■ **Data for review**
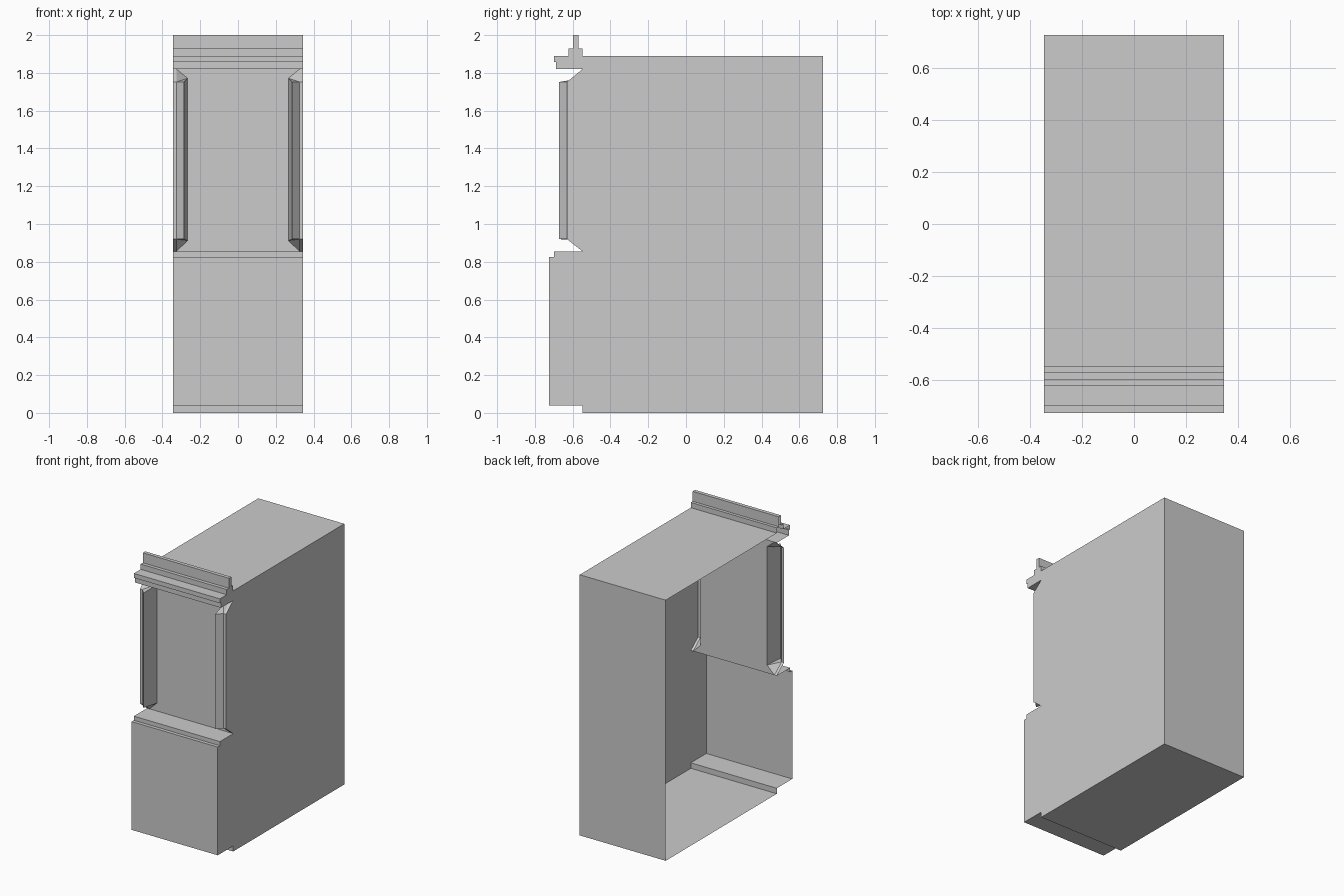
import bpy, bmesh

if "Cube" in bpy.data.objects:
    bpy.data.objects.remove(bpy.data.objects["Cube"])

HW = 0.345            # half width of the module
WALL, SILL, HEAD = -0.548, 0.855, 1.82


def make_object(name, polygons):
    """Build a flat-shaded mesh from a short list of polygons."""
    bm = bmesh.new()
    for poly in polygons:
        bm.faces.new([bm.verts.new(p) for p in poly])
    bmesh.ops.remove_doubles(bm, verts=bm.verts, dist=0.0005)
    bmesh.ops.recalc_face_normals(bm, faces=bm.faces)
    mesh = bpy.data.meshes.new(name)
    bm.to_mesh(mesh)
    bm.free()
    obj = bpy.data.objects.new(name, mesh)
    bpy.context.collection.objects.link(obj)
    return obj


def strip(profile):
    """Sweep a (y, z) profile across the full width."""
    return [[(-HW, *a), (HW, *a), (HW, *b), (-HW, *b)]
            for a, b in zip(profile, profile[1:])]


# Side profiles: cornice, then box (roof, back, floor), then lower front
cornice = [(WALL, HEAD), (-0.688, HEAD), (-0.688, 1.858), (-0.70, 1.858),
           (-0.70, 1.89), (-0.622, 1.89), (-0.622, 1.928), (-0.597, 1.928),
           (-0.597, 2.0), (-0.57, 2.0), (-0.57, 1.928), (WALL, 1.928),
           (WALL, 1.89)]
box = [(WALL, 1.89), (0.725, 1.89), (0.725, 0), (WALL, 0)]
lower = [(WALL, 0), (WALL, 0.04), (-0.725, 0.04), (-0.725, 0.825),
         (-0.70, 0.825), (-0.70, SILL), (WALL, SILL)]
make_object("cornice", strip(cornice))
make_object("roof_back_floor", strip(box))
make_object("lower_front", strip(lower))

# Right side wall closes the whole profile; the left side is open
notch = [(-0.63, 0.92), (-0.63, 1.752)]
outline = cornice + box[1:] + lower[1:] + notch
make_object("right_wall", [[(HW, y, z) for y, z in outline]])

# Recessed upper wall with mitred corners
half = [(0.326, SILL), (0.267, 0.912), (0.267, 1.772), (0.326, HEAD)]
ring = half + [(-x, z) for x, z in reversed(half)]
make_object("upper_wall", [[(x, WALL, z) for x, z in ring]])


# Hollow ridged pilasters with slanted ends, mirrored to both sides
def pilaster(side):
    def ends(sign):
        z_in, z_out, z_wall = ((0.912, 0.92, SILL), (1.772, 1.752, HEAD))[sign]
        pts = [(0.267, WALL, z_in), (0.287, -0.672, z_out),
               (0.326, -0.63, z_out), (HW, -0.63, z_out),
               (HW, WALL, z_wall), (0.326, WALL, z_wall)]
        return [(side * x, y, z) for x, y, z in pts]
    lo, hi = ends(0), ends(1)
    faces = [[lo[i], lo[i + 1], hi[i + 1], hi[i]] for i in range(3)]
    for e in (lo, hi):
        faces.append([e[0], e[1], e[2]])
        faces.append([e[0], e[2], e[5]])
        faces.append([e[2], e[3], e[4], e[5]])
    return faces


make_object("left_pilaster", pilaster(-1))
make_object("right_pilaster", pilaster(1))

■ **Directions**
Your task is to copy exactly, and only, the lines from the line with "return [(side *" through the last line of the entries, both included.

■ **Your response**
        return [(side * x, y, z) for x, y, z in pts]
    lo, hi = ends(0), ends(1)
    faces = [[lo[i], lo[i + 1], hi[i + 1], hi[i]] for i in range(3)]
    for e in (lo, hi):
        faces.append([e[0], e[1], e[2]])
        faces.append([e[0], e[2], e[5]])
        faces.append([e[2], e[3], e[4], e[5]])
    return faces


make_object("left_pilaster", pilaster(-1))
make_object("right_pilaster", pilaster(1))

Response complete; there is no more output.